If the Bobcats don't deal the pick -- Dunlap said that possibility is very much in play -- the options include Kansas junior power forward Thomas Robinson, Kentucky freshman small forward Michael Kidd-Gilchrist, Florida freshman shooting guard Bradley Beal, North Carolina sophomore small forward Harrison Barnes and UConn freshman center Andre Drummond.
Robinson recently held a private workout for the Bobcats and is projected to be the team's pick. However, deals are reportedly coming in as teams vie to get in position to grab the prospect they prefer, rather than waiting to see who's available in the middle of the lottery.
One team with the assets to jump up a few spots in Cleveland. The Cavaliers' rebuilding project advanced last season with two top picks, including No. 1 overall selection Kyrie Irving, the 2012 NBA Rookie of the Year. Tristan Thompson, drafted fourth overall last season, wasn't a major factor.
The Cavaliers are high on Beal, a smooth shooter compared to Ray Allen, and Barnes. But one or both could be gone by the time the Cavaliers are scheduled to pick at No. 4.
Drummond, a 7-footer with leaping and shot-blocking ability, is considered a project but size tends to rise on draft night.

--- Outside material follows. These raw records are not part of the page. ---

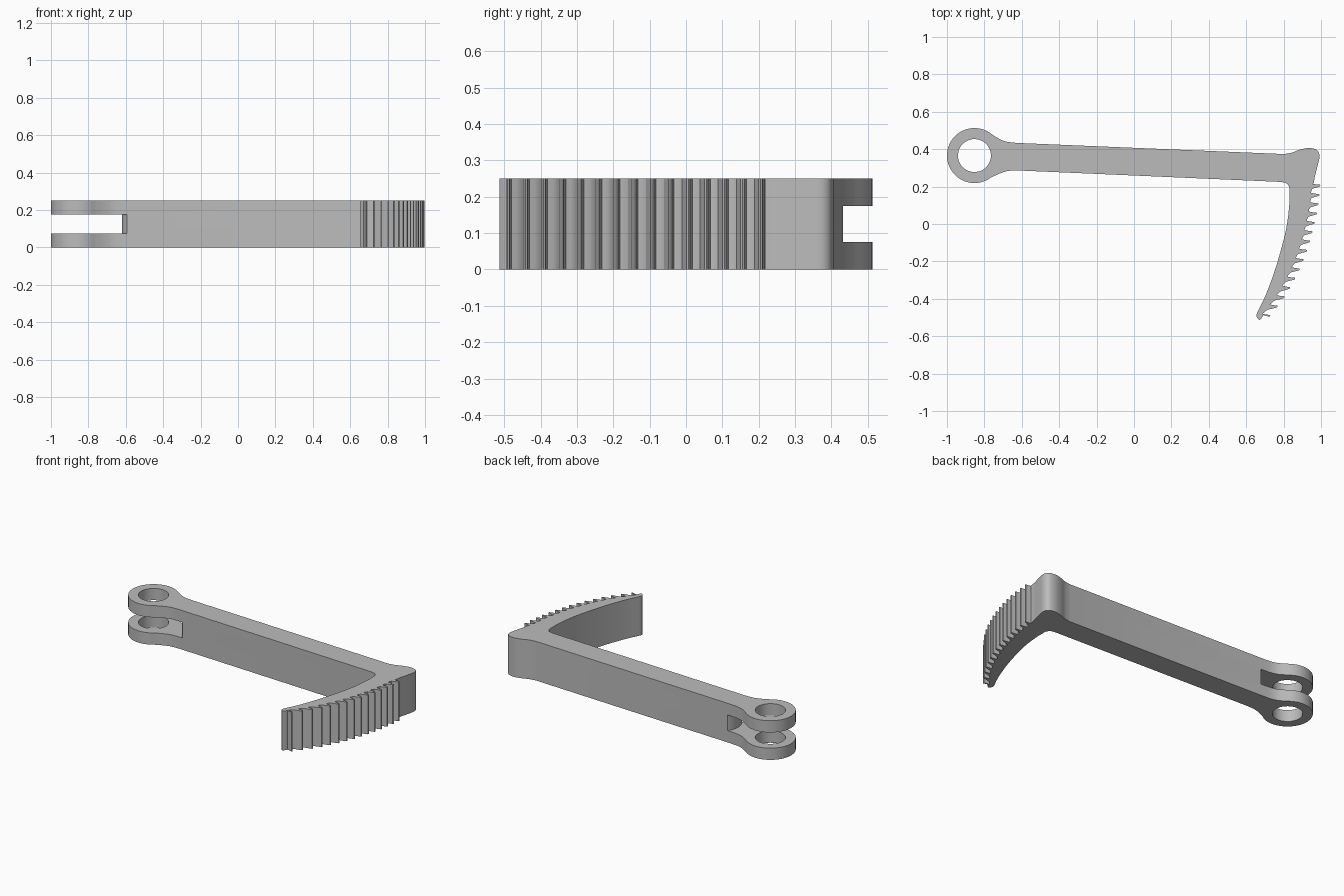
import bpy, bmesh, math
from mathutils import Vector

if "Cube" in bpy.data.objects:
    bpy.data.objects.remove(bpy.data.objects["Cube"])

HEIGHT = 0.25
EYE = Vector((-0.853, 0.366))      # centre of the pivot eye
EYE_R, HOLE_R = 0.147, 0.088

grey = bpy.data.materials.new("plain grey")
grey.diffuse_color = (0.5, 0.5, 0.5, 1)
grey.use_nodes = True
grey.node_tree.nodes["Principled BSDF"].inputs["Base Color"].default_value = grey.diffuse_color


def arc(c, r, a0, a1, n):
    return [(c[0] + r * math.cos(math.radians(a0 + (a1 - a0) * i / n)),
             c[1] + r * math.sin(math.radians(a0 + (a1 - a0) * i / n))) for i in range(n + 1)]


def spline(pts, n=5):
    """Smooth curve through all the points."""
    p = [Vector(q) for q in [pts[0]] + pts + [pts[-1]]]
    out = []
    for a, b, c, d in zip(p, p[1:], p[2:], p[3:]):
        for i in range(n):
            t = i / n
            out.append(tuple(0.5 * (2 * b + (c - a) * t + (2 * a - 5 * b + 4 * c - d) * t * t
                                    + (3 * b - a - 3 * c + d) * t ** 3)))
    return out + [tuple(pts[-1])]


def prism(name, outline, z0, z1):
    bm = bmesh.new()
    face = bm.faces.new([bm.verts.new((x, y, z0)) for x, y in outline])
    top = bmesh.ops.extrude_face_region(bm, geom=[face])["geom"]
    bmesh.ops.translate(bm, vec=(0, 0, z1 - z0),
                        verts=[g for g in top if isinstance(g, bmesh.types.BMVert)])
    bmesh.ops.recalc_face_normals(bm, faces=bm.faces)
    mesh = bpy.data.meshes.new(name)
    bm.to_mesh(mesh)
    bm.free()
    mesh.materials.append(grey)
    obj = bpy.data.objects.new(name, mesh)
    bpy.context.collection.objects.link(obj)
    return obj


# Eye, going clockwise over its far side, with necks flaring into the arm
eye = arc(EYE, EYE_R, 307, 53, 44)
upper_neck = spline([eye[-1], (-0.715, 0.452), (-0.67, 0.438), (-0.615, 0.433)])
lower_neck = spline([(-0.615, 0.286), (-0.67, 0.284), (-0.715, 0.271), eye[0]])

# Heel knob at the corner of the arm and the blade
heel = spline([(0.80, 0.374), (0.842, 0.381), (0.885, 0.397), (0.933, 0.406), (0.976, 0.397),
               (0.992, 0.366), (0.982, 0.313), (0.967, 0.254), (0.961, 0.218)])

# Toothed outer edge of the blade
base = spline([(0.953, 0.23), (0.94, 0.1), (0.92, 0.0), (0.888, -0.12),
               (0.837, -0.25), (0.767, -0.38), (0.69, -0.482), (0.67, -0.51)], 8)


def base_x(y):
    for (xa, ya), (xb, yb) in zip(base, base[1:]):
        if yb <= y <= ya:
            return xa + (xb - xa) * (ya - y) / (ya - yb)
    return base[-1][0]


teeth = []
for i in range(15):
    y = 0.205 - 0.0497 * i
    tip = base_x(y) + 0.046
    teeth += [(base_x(y + 0.006), y + 0.011), (tip - 0.018, y + 0.006), (tip - 0.003, y + 0.005),
              (tip, y), (tip - 0.004, y - 0.005), (tip - 0.022, y - 0.01),
              (base_x(y - 0.014) + 0.004, y - 0.017), (base_x(y - 0.024), y - 0.025)]
teeth = teeth[:-3]

# Blade tip and smooth inner edge
toe = [(0.69, -0.487), (0.681, -0.506), (0.671, -0.513), (0.66, -0.505), (0.654, -0.492)]
inner = spline([(0.657, -0.478), (0.703, -0.382), (0.751, -0.254), (0.789, -0.126),
                (0.816, -0.013), (0.83, 0.10), (0.832, 0.184)], 6)
corner = spline([(0.83, 0.197), (0.816, 0.217), (0.785, 0.225)], 4)

body = prism("lever_body", eye + upper_neck[1:] + heel + teeth + toe + inner + corner
             + lower_neck[:-1], 0, HEIGHT)

# Cutters: pivot hole, and fork slot ending in a rounded tongue
hole = prism("hole_cutter", arc(EYE, HOLE_R, 0, 352.5, 47), -0.1, 0.4)
tongue = arc((-0.5, 0.36), 0.12, 115, 245, 24)
slot = prism("slot_cutter", [(-1.2, 0.7), (-0.551, 0.7)] + tongue + [(-0.551, 0.0), (-1.2, 0.0)],
             0.075, 0.175)

bpy.context.view_layer.objects.active = body
body.select_set(True)
for cutter in (hole, slot):
    mod = body.modifiers.new(cutter.name, "BOOLEAN")
    mod.operation, mod.solver, mod.object = "DIFFERENCE", "EXACT", cutter
    bpy.ops.object.modifier_apply(modifier=mod.name)
    bpy.data.objects.remove(cutter)
bpy.ops.object.shade_smooth_by_angle(angle=math.radians(30))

There are questions about his drive and how soon he'll contribute. The other top centers include Meyers Leonard of Illinois, a 7-footer with a face-the-basket game and immense potential. He's a target of several teams in the top 10, and could be paired with Davis in Charlotte. The Hornets also have the No. 10 pick.
In addition to Barnes, three other North Carolina players could be drafted in the top 20. Sophomore point guard Kendall Marshall, who set the ACC single-season record for assists last season, senior power forward Tyler Zeller and junior John Henson are projected as first-rounders.
Kentucky, though, could match last year's draft haul by landing four players in the first round in back-to-back years.
Davis and Kidd-Gilchrist are likely lottery picks. Junior forward Terrance Jones, sophomore point guard Marquis Teague, sophomore shooting guard Doron Lamb and senior forward Darius Miller are also first-round options.